I'm sorta sad

Group nap in June.

It's been busy around here. Anthony's been traveling a ton (lots of trips up to Dallas), we flew to Kansas City for Christmas where we saw two sets of great-grandparents and two sets of grandparents (all separately) and we drove all over Missouri to do it. Literally hours after we got back to Austin Anthony was off to Dallas again and won't be back until around 3 pm on the 31st (our 3rd anniversary). My sister also flies in tomorrow night for all of us to do our Christmas on New Year's Day.

In all of this hustle and bustle Hollis has leapt ahead in developmental skills. He knows four baby sign language signs ("more," "cookie," "all done," and the newest one, "hungry"), he prefers to walk, has whole baby conversations with himself complete with inflection, he can almost feed himself, he has fine motor skills, recognizes people, says "NO," like a champ, and he sleeps like an exhausted puppy throughout the day.

He's also totally weaned himself.

It's over. The beautiful, special connection I had with him that no other living soul could share is now finished. I had no idea I would feel such sadness about this. But I do. I feel like weeping that my baby is now a toddler and no longer needs me in such an intimate, profound, and powerful way.

I know I'm sounding ridiculously selfish, but I can't help it. I know it's natural, normal, and utterly right for him to be growing away from me, I just wasn't prepared for my own feelings about it. Before I ever had children I knew I was going to nurse my babies, but I always put the accepted 12-month cap on it. I used to say so flippantly, "Oh God, I could never nurse my child if he could ask for it!" and I'd curl my lip in disgust at the thought.

But he's just a baby!! It's not gross or weird! We are one of only a few modern day cultures that thinks nursing should have such an early expiration date.

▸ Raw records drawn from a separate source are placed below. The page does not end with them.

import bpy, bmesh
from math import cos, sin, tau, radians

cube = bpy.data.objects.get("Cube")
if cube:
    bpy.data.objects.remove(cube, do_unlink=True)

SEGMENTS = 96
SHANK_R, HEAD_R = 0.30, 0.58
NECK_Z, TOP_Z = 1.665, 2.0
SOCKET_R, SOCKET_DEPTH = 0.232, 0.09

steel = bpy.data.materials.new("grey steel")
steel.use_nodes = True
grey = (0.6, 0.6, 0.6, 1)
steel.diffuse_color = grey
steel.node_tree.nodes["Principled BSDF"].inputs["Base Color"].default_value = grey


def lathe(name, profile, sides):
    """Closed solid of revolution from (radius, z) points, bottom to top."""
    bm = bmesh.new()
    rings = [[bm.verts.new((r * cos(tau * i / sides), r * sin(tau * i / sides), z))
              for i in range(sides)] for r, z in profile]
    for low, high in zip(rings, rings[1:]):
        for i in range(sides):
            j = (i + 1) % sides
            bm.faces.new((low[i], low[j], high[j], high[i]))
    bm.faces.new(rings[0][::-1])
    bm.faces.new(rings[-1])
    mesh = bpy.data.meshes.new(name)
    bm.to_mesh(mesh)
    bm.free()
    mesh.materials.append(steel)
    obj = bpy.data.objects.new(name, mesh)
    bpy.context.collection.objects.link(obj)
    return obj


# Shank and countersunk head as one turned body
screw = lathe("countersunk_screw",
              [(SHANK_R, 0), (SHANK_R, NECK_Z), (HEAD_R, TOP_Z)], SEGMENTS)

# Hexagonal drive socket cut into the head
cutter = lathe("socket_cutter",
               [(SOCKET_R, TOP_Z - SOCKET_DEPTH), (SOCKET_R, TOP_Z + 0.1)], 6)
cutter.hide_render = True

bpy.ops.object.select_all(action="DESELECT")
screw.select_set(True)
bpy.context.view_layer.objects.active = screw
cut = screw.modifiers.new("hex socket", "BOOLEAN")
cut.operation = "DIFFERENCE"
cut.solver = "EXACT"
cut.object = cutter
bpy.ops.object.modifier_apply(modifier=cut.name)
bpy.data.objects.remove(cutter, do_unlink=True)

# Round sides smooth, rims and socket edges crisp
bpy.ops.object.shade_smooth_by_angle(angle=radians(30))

Most cultures recognize the powerful bond it nurtures between baby and mother, and like a pebble dropped in a lake, its ripple effect on all the caretakers in a baby's life and on the baby's psyche and constitution. I deeply and profoundly believe we cannot better nature. If the situation demands it, then by all means, lets use science, but there's nothing more incredible than using your body the way it was intended. And I have also become a believer in believing in my baby - a person who has not been influenced by snide remarks or peer pressure. I trusted that he would know what he needed and he would let me know. And I was right...

He just learned how to ask to nurse by knocking on my chest as if it were a refrigerator door and my boobs were little helpful elves who came out to see what he needed. But each time I offered him an "elf," he would turn away or even cry at the idea. I was still lactating... a little, but after the 5th occasion where he asked for, then refused, my breast I decided he was looking for comfort from me and not necessarily a chance to nurse - and so I stopped offering him a morsel. That was before we left for Kansas City on the 22nd.

And today, as I got in the shower I noticed dried milk in my nipples; clogged, thick, and over.

As of today, I can no longer nurse my baby and it breaks my heart. But I'm also, somewhere deep down, filled with glee that it was natural for both of us and completely trauma-free. He loves Cheerios, bananas, and the special baby goulash that I make for him. He lights up when he sees me and seeks me out when he needs a soft place. It's all I could ever ask for and so much more.

But oh, I am so sad. I feel foolish and hysterical for being such a puddle.

He's so sweet and wonderful and precocious and and and. I am so lucky to be his mother, to be a part of his life...


I'm still sad...

1 comment:

  1. Well said Jess. It is a bizarre but sweet situation. When that time came for me there was an odd sense of sadness and relief. Its a new time...By the way...Happy New Years!